Thanks for this very useful post, Halsey.
I thought your advice in the last sentence was very sensible:
>> We should continue to cast our nets widely for other lessons on successful policies and interventions.
Indeed, we should cast our nets widely both geographically *and* temporally. You mention in your post that Finland embarked on a comprehensive reform of its education system in the 1970s. I find that many people look at the places that are high in the PISA league tables *today* and make a simple equation between what those places are doing *today* and their PISA scores *today*.

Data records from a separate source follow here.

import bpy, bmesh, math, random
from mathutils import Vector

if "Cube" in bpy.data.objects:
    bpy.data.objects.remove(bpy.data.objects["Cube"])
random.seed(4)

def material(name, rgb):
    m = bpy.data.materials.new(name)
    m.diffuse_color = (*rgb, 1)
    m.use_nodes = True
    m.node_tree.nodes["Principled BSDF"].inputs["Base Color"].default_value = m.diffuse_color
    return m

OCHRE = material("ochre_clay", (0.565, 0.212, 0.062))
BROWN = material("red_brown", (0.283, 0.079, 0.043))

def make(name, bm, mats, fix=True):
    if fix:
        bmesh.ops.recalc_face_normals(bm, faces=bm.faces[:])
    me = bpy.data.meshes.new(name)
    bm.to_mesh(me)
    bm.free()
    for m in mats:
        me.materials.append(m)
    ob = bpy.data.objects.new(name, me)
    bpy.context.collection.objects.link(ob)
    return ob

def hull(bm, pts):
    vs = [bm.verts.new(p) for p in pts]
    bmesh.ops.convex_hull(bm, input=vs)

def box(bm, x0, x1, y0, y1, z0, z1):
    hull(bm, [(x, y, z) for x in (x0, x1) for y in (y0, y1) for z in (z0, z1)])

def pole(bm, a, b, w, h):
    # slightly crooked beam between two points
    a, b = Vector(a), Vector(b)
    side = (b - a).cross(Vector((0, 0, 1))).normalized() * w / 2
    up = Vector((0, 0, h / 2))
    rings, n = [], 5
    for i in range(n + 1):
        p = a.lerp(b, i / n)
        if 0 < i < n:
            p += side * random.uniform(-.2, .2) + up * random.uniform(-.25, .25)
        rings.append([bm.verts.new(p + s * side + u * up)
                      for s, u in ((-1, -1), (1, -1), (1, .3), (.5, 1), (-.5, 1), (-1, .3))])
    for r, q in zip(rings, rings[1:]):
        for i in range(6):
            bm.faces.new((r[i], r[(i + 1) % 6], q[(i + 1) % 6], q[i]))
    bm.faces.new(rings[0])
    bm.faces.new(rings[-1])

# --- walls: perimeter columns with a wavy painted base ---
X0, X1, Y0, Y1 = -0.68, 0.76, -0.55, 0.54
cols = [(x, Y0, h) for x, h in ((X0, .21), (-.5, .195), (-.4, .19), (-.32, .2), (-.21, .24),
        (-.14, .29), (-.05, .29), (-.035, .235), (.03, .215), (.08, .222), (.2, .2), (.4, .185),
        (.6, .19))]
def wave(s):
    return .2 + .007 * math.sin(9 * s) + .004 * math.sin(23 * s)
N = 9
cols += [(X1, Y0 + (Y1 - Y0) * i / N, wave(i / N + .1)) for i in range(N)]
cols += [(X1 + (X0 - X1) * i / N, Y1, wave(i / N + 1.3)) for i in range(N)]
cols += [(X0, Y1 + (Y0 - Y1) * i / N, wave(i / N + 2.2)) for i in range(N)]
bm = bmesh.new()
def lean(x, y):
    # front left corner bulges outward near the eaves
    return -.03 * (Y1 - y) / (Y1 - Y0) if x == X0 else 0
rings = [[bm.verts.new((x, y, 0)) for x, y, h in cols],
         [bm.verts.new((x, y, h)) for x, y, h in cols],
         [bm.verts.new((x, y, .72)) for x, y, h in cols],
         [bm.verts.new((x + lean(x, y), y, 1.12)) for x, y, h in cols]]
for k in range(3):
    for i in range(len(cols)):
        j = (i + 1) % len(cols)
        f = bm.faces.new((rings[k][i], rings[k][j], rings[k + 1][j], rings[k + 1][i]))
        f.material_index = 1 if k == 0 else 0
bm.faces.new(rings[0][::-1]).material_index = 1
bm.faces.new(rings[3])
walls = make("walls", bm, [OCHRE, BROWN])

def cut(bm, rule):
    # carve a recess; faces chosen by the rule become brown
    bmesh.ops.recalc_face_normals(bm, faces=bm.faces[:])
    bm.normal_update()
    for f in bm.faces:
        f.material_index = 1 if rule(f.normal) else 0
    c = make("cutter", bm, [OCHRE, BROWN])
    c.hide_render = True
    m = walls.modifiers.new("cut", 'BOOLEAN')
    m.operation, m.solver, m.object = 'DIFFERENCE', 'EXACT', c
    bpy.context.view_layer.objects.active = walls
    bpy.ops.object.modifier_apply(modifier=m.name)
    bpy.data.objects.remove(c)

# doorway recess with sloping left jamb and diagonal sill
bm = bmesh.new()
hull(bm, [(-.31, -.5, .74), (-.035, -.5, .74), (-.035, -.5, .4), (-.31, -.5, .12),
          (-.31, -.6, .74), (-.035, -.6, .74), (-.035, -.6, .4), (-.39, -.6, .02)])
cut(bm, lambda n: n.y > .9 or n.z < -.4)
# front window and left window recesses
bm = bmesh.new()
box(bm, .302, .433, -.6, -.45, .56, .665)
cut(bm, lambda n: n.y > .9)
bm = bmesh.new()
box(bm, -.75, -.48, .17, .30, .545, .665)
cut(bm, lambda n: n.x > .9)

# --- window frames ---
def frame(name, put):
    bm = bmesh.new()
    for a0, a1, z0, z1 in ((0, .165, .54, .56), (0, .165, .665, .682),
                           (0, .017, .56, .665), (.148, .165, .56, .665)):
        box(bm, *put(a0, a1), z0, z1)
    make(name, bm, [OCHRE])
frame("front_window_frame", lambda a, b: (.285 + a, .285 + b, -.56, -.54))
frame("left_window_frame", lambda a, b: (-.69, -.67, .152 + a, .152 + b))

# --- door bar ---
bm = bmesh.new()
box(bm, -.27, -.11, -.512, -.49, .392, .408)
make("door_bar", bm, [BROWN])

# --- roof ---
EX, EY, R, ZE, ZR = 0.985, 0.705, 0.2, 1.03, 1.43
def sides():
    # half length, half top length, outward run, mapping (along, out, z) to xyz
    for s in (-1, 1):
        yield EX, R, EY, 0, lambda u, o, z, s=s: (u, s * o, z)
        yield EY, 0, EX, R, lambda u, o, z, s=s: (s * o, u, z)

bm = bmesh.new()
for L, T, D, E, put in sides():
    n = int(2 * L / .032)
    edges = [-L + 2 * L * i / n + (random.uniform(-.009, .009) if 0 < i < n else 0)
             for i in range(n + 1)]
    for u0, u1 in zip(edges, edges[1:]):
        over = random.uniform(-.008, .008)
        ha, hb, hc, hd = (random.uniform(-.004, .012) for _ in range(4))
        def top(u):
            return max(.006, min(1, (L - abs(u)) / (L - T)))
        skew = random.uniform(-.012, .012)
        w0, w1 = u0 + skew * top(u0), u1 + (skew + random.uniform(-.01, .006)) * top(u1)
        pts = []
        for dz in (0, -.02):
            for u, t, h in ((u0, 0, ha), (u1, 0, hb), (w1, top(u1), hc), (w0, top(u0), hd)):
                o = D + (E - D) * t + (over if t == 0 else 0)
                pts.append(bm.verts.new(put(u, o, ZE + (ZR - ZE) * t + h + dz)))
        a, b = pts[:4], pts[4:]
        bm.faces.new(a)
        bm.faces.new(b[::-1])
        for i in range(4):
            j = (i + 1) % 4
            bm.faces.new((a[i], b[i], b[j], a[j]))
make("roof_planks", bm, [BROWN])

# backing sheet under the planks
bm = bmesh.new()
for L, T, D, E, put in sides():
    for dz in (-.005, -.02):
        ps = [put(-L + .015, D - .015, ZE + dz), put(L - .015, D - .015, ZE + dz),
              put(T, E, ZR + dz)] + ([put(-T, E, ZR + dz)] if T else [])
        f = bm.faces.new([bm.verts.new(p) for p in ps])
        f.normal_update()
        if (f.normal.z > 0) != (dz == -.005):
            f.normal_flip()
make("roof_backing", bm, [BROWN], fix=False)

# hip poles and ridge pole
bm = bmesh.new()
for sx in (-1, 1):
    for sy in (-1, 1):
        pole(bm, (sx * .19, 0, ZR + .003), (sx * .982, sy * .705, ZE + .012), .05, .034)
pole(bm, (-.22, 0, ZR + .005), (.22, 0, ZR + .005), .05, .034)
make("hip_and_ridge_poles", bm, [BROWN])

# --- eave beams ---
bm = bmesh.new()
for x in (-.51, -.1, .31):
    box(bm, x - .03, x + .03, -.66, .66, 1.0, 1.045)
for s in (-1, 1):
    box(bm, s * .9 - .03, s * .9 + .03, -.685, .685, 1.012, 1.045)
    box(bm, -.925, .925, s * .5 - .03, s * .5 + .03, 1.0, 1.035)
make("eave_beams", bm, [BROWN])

In the Finnish case, many people point to things like 'good teacher selection and preparation' (which you of course mention in your post) as important factors behind the 'Finnish success'. Let's stipulate, for our purposes here, that this linkage is indeed correct. Even if we accept this 'lesson' (which seems rather reasonable to me), it is important to note that the way Finland selects and prepares its teachers in 2013 is a result of the accretion of changes and results that have occurred over decades, in response to specific contexts and challenges there. Now, whether or not these contexts and challenges were unique to Finland, I don't know (some probably are/were, some not.) But simply saying that Finland = good teacher selection & preparation -> good PISA scores (which is the message that one hears repeated time and again) really isn't terribly useful for policymakers today. (I know that you aren't saying something this simplistic, Halsey -- but lots of other folks sure seem to be!)
How was Finland able to increase selectivity and improve preparation, beginning with the reforms that started almost four decades ago? What worked, what didn't, and how did they know the difference? Answers to those sorts of questions are a bit more complicated, and fuzzy, and perhaps don't lend themselves as readily to the soundbites of politicians and reporters who offer up the PowerPoint-friendly advice that 'you need to be more selective in who enters the teacher profession, just like Finland is' -- but they might be more valuable to policymakers in the end.